### [SUPPLIED DATA]
======

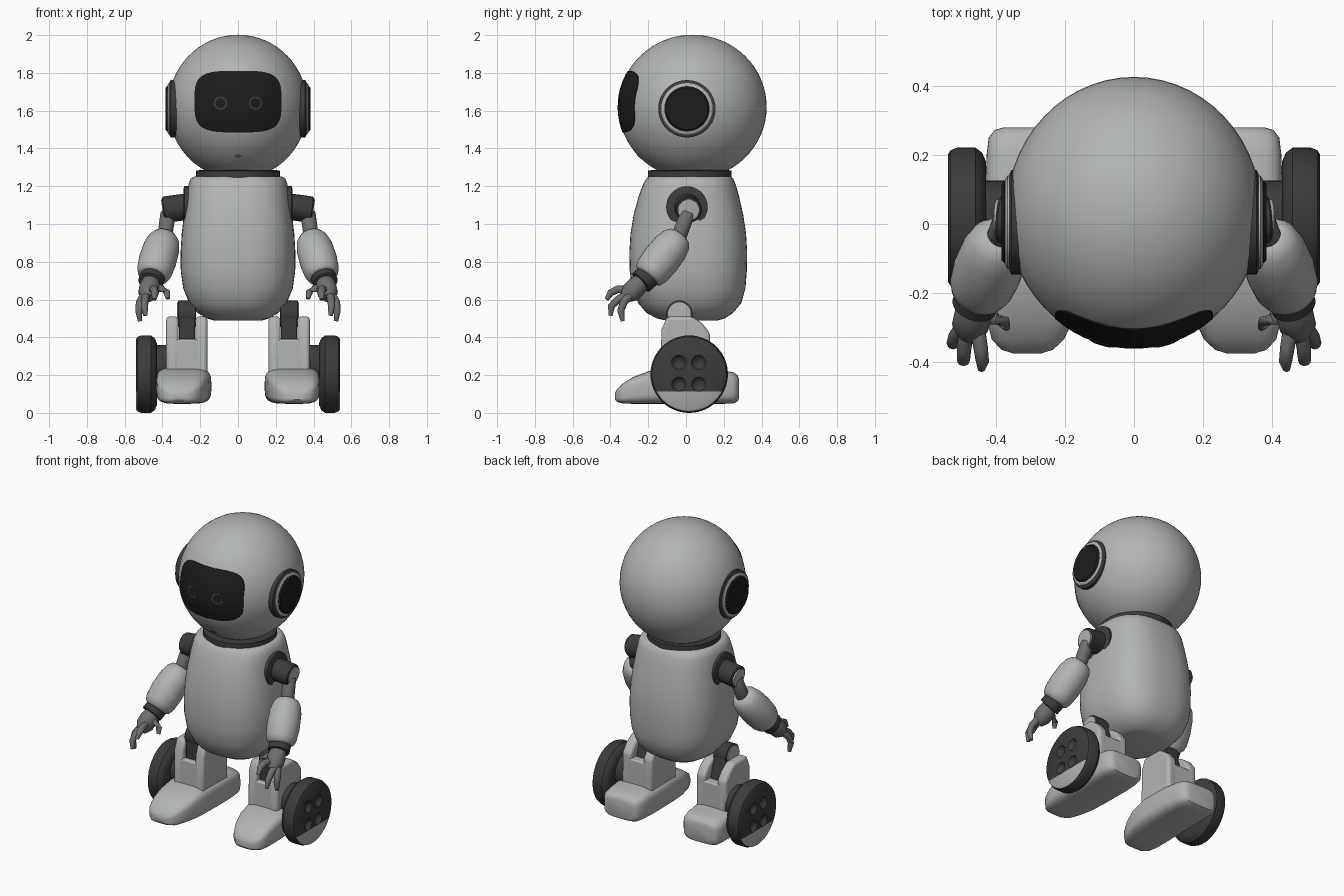
import bpy, bmesh, math
from mathutils import Vector as V

if "Cube" in bpy.data.objects:
    bpy.data.objects.remove(bpy.data.objects["Cube"])


def material(name, r, g, b):
    m = bpy.data.materials.new(name)
    m.diffuse_color = (r, g, b, 1)
    m.use_nodes = True
    m.node_tree.nodes["Principled BSDF"].inputs["Base Color"].default_value = m.diffuse_color
    return m


LIGHT = material("light grey shell", 0.44, 0.46, 0.45)
MID = material("mid grey metal", 0.15, 0.16, 0.155)
DARK = material("dark grey rubber", 0.045, 0.045, 0.045)
BLACK = material("black glass", 0.012, 0.012, 0.012)


def finish(name, bm, mats, mirror=False, angle=40, bevel=0):
    bmesh.ops.recalc_face_normals(bm, faces=bm.faces)
    for f in bm.faces:
        f.smooth = True
    me = bpy.data.meshes.new(name)
    bm.to_mesh(me)
    bm.free()
    for m in mats:
        me.materials.append(m)
    me.set_sharp_from_angle(angle=math.radians(angle))
    ob = bpy.data.objects.new(name, me)
    bpy.context.collection.objects.link(ob)
    if bevel:
        b = ob.modifiers.new("bevel", 'BEVEL')
        b.width, b.segments = bevel, 3
    if mirror:
        ob.modifiers.new("mirror", 'MIRROR')
    return ob


def ring(c, u, v, a, b, e=2.0, n=32):
    """Superellipse ring around c in the plane of u and v."""
    pts = []
    for i in range(n):
        t = 2 * math.pi * i / n
        ct, st = math.cos(t), math.sin(t)
        pts.append(Vector_sum(c, u, a * math.copysign(abs(ct) ** (2 / e), ct),
                              v, b * math.copysign(abs(st) ** (2 / e), st)))
    return pts


def Vector_sum(c, u, a, v, b):
    return V(c) + V(u) * a + V(v) * b


def loft(rings):
    bm = bmesh.new()
    rows = [[bm.verts.new(p) for p in r] for r in rings]
    n = len(rows[0])
    for p, q in zip(rows, rows[1:]):
        for i in range(n):
            j = (i + 1) % n
            bm.faces.new((p[i], p[j], q[j], q[i]))
    bm.faces.new(rows[0])
    bm.faces.new(rows[-1])
    return bm


def frame(t):
    ref = V((0, 1, 0)) if abs(t.x) > 0.7 else V((1, 0, 0))
    u = t.cross(ref).normalized()
    return u, t.cross(u).normalized()


def lathe(start, end, prof, n=32):
    """prof: (fraction along the axis, radius)."""
    a, b = V(start), V(end)
    u, v = frame((b - a).normalized())
    return loft([ring(a.lerp(b, t), u, v, r, r, n=n) for t, r in prof])


def rod(start, end, r, c=0.04, n=32):
    return lathe(start, end, [(0, r * 0.92), (c, r), (1 - c, r), (1, r * 0.92)], n)


def tube(pts, radii, n=12):
    pts = [V(p) for p in pts]
    rings = []
    for i, p in enumerate(pts):
        t = (pts[min(i + 1, len(pts) - 1)] - pts[max(i - 1, 0)]).normalized()
        u, v = frame(t)
        rings.append(ring(p, u, v, radii[i], radii[i], n=n))
    return loft(rings)


X, Y, Z = (1, 0, 0), (0, 1, 0), (0, 0, 1)

# Head
HC, HR = V((0, 0.035, 1.62)), V((0.37, 0.392, 0.382))
bm = bmesh.new()
bmesh.ops.create_uvsphere(bm, u_segments=56, v_segments=32, radius=1)
for p in bm.verts:
    p.co = HC + p.co * HR
finish("head", bm, [LIGHT])


def face_plate(name, cx, cz, a, b, e, off, mat, mirror=False):
    """Curved plate lying on the front of the head."""
    rings = []
    for k in [1.0] + [i / 8 for i in range(8, 0, -1)]:
        o = off if rings else -0.004
        row = ring((cx, 0, cz), X, Z, a * k, b * k, e, 48)
        for p in row:
            s = 1 - (p.x / HR.x) ** 2 - ((p.z - HC.z) / HR.z) ** 2
            p.y = HC.y - (HR.y + o) * math.sqrt(s)
        rings.append(row)
    bm = loft(rings)
    finish(name, bm, [mat], mirror)


face_plate("visor", 0, 1.648, 0.23, 0.163, 3.8, 0.005, BLACK)
face_plate("eye_ring", 0.093, 1.64, 0.036, 0.036, 2, 0.007, DARK, True)
face_plate("eye_pupil", 0.093, 1.64, 0.026, 0.026, 2, 0.009, BLACK, True)
face_plate("mouth", 0, 1.36, 0.02, 0.008, 2, 0.004, MID)

# Ears
for name, x, r, m in (("ear_rim", 0.362, 0.152, DARK), ("ear_ring", 0.374, 0.136, LIGHT),
                      ("ear_disc", 0.384, 0.12, BLACK)):
    finish(name, rod((0.30, 0.005, 1.61), (x, 0.005, 1.61), r, 0.1, 40), [m], True)

# Neck
finish("neck", rod((0, 0.02, 1.2), (0, 0.02, 1.285), 0.222, n=48), [DARK])

# Body: z, half width, half depth, centre y
body = [(0.49, 0.13, 0.14, 0.03), (0.5, 0.165, 0.18, 0.025), (0.53, 0.215, 0.23, 0.02),
        (0.58, 0.258, 0.272, 0.02), (0.66, 0.29, 0.3, 0.015), (0.75, 0.303, 0.31, 0.012),
        (0.85, 0.304, 0.312, 0.012), (0.95, 0.298, 0.306, 0.012), (1.05, 0.286, 0.29, 0.013),
        (1.15, 0.272, 0.265, 0.015), (1.21, 0.262, 0.245, 0.018), (1.24, 0.25, 0.23, 0.02),
        (1.252, 0.23, 0.215, 0.02)]
finish("body", loft([ring((0, y, z), X, Y, a, b, 2.6, 56) for z, a, b, y in body]), [LIGHT])

# Shoulders
finish("shoulder_socket", lathe((0.2, 0.005, 1.09), (0.288, 0.005, 1.09),
       [(0, 0.11), (0.95, 0.11), (1, 0.1)]), [DARK], True)
finish("shoulder_joint", rod((0.25, 0.005, 1.095), (0.392, 0.015, 1.075), 0.07), [DARK], True)
finish("shoulder_cap", rod((0.385, 0.015, 1.076), (0.4, 0.015, 1.074), 0.056), [LIGHT], True)

# Arms
finish("upper_arm", rod((0.37, 0.01, 1.06), (0.392, -0.05, 0.9), 0.04), [MID], True)
finish("forearm", lathe((0.385, -0.03, 0.94), (0.452, -0.205, 0.72),
       [(0, 0.045), (0.03, 0.065), (0.12, 0.083), (0.3, 0.096), (0.6, 0.1),
        (0.85, 0.094), (0.96, 0.083), (1, 0.068)]), [LIGHT], True)
finish("wrist_cuff", rod((0.448, -0.195, 0.73), (0.464, -0.24, 0.69), 0.066), [DARK], True)
finish("palm", tube([(0.46, -0.23, 0.7), (0.466, -0.26, 0.67), (0.475, -0.295, 0.635),
       (0.48, -0.325, 0.608)], [0.045, 0.055, 0.054, 0.03], 20), [MID], True)
fingers = {
    "thumb": [(0.45, -0.265, 0.66), (0.405, -0.272, 0.66), (0.378, -0.285, 0.64), (0.37, -0.3, 0.605)],
    "index_finger": [(0.455, -0.3, 0.65), (0.445, -0.36, 0.655), (0.44, -0.4, 0.635), (0.443, -0.42, 0.6)],
    "middle_finger": [(0.485, -0.31, 0.625), (0.493, -0.36, 0.6), (0.495, -0.395, 0.565), (0.49, -0.4, 0.515)],
    "little_finger": [(0.5, -0.3, 0.62), (0.52, -0.33, 0.585), (0.525, -0.345, 0.54), (0.52, -0.335, 0.487)],
}
for name, pts in fingers.items():
    finish(name, tube(pts, [0.022, 0.021, 0.019, 0.011]), [MID], True, 60)

# Hips
finish("hip_joint", rod((0.222, -0.035, 0.525), (0.318, -0.035, 0.525), 0.07), [DARK], True)
finish("hip_cap", rod((0.31, -0.035, 0.525), (0.324, -0.035, 0.525), 0.06), [LIGHT], True)


def slab(name, x0, x1, outline, mat, bevel):
    """Side outline in y and z, extruded across x."""
    bm = loft([[V((x, y, z)) for y, z in outline] for x in (x0, x1)])
    finish(name, bm, [mat], True, 40, bevel)


# Legs: two cheeks, a front-to-back block and the dark link in the slot
cheek = [(-0.135, 0.18), (0.13, 0.18), (0.128, 0.42), (0.09, 0.47), (0.035, 0.51),
         (-0.1, 0.51), (-0.13, 0.44)]
slab("leg_inner_cheek", 0.162, 0.226, cheek, LIGHT, 0.018)
slab("leg_outer_cheek", 0.314, 0.38, cheek, LIGHT, 0.018)
slab("leg_block", 0.2, 0.34, [(-0.133, 0.18), (0.128, 0.18), (0.128, 0.39), (-0.13, 0.39)], LIGHT, 0.01)
slab("leg_link", 0.228, 0.312, [(-0.1, 0.35), (0.09, 0.35), (0.06, 0.44), (0.03, 0.53), (-0.1, 0.53)],
     DARK, 0.008)

# Feet: y, centre x, half width, bottom, top
foot = [(-0.376, 0.31, 0.04, 0.07, 0.105), (-0.365, 0.31, 0.075, 0.058, 0.125),
        (-0.335, 0.308, 0.105, 0.05, 0.155), (-0.28, 0.302, 0.125, 0.048, 0.19),
        (-0.2, 0.293, 0.14, 0.048, 0.22), (-0.1, 0.288, 0.145, 0.048, 0.24),
        (0.1, 0.286, 0.145, 0.048, 0.235), (0.2, 0.288, 0.14, 0.048, 0.225),
        (0.25, 0.29, 0.132, 0.05, 0.215), (0.273, 0.29, 0.115, 0.06, 0.2), (0.28, 0.29, 0.09, 0.075, 0.18)]
finish("foot", loft([ring((x, y, (a + b) / 2), X, Z, w, (b - a) / 2, 4, 40)
       for y, x, w, a, b in foot]), [LIGHT], True)

# Wheels with four pits in the outer side
WY, WZ = 0.017, 0.205
finish("wheel_axle", rod((0.36, WY, 0.25), (0.45, WY, 0.25), 0.11), [DARK], True)
wheel = finish("wheel", lathe((0.43, WY, WZ), (0.54, WY, WZ),
               [(0, 0.165), (0.1, 0.19), (0.28, 0.205), (0.75, 0.205), (0.93, 0.197), (1, 0.185)], 56),
               [DARK, LIGHT])
bm = bmesh.new()
for dy in (-0.055, 0.05):
    for dz in (-0.053, 0.063):
        d = bmesh.ops.create_uvsphere(bm, u_segments=16, v_segments=10, radius=0.042)
        bmesh.ops.translate(bm, verts=d["verts"], vec=(0.557, WY + dy, WZ + dz))
cutter = finish("pit_cutter", bm, [DARK])
cutter.hide_render = True
cut = wheel.modifiers.new("pits", 'BOOLEAN')
cut.operation, cut.solver, cut.object = 'DIFFERENCE', 'EXACT', cutter
deps = bpy.context.evaluated_depsgraph_get()
me = bpy.data.meshes.new_from_object(wheel.evaluated_get(deps))
wheel.modifiers.clear()
wheel.data = me
bpy.data.objects.remove(cutter)

# Pale lower segment of the wheel's outer side
bm = bmesh.new()
bm.from_mesh(me)
bmesh.ops.bisect_plane(bm, geom=bm.verts[:] + bm.edges[:] + bm.faces[:],
                       plane_co=(0, 0, 0.112), plane_no=Z)
bm.normal_update()
for f in bm.faces:
    low = f.normal.x > 0.6 and f.calc_center_median().z < 0.112 and f.calc_center_median().x > 0.53
    f.material_index = 1 if low else 0
bm.to_mesh(me)
bm.free()
me.set_sharp_from_angle(angle=math.radians(35))
wheel.modifiers.new("mirror", 'MIRROR')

======

### [EXERCISE DIRECTIONS]
Whatever else the listing above holds, retype exactly only the lines from the one containing "(-0.1, 0.51), (-0.13, 0.44)]" to the one containing "# Feet: y, centre x, half width, bottom, top", both ends kept.

### [FINISHED EXERCISE]
         (-0.1, 0.51), (-0.13, 0.44)]
slab("leg_inner_cheek", 0.162, 0.226, cheek, LIGHT, 0.018)
slab("leg_outer_cheek", 0.314, 0.38, cheek, LIGHT, 0.018)
slab("leg_block", 0.2, 0.34, [(-0.133, 0.18), (0.128, 0.18), (0.128, 0.39), (-0.13, 0.39)], LIGHT, 0.01)
slab("leg_link", 0.228, 0.312, [(-0.1, 0.35), (0.09, 0.35), (0.06, 0.44), (0.03, 0.53), (-0.1, 0.53)],
     DARK, 0.008)

# Feet: y, centre x, half width, bottom, top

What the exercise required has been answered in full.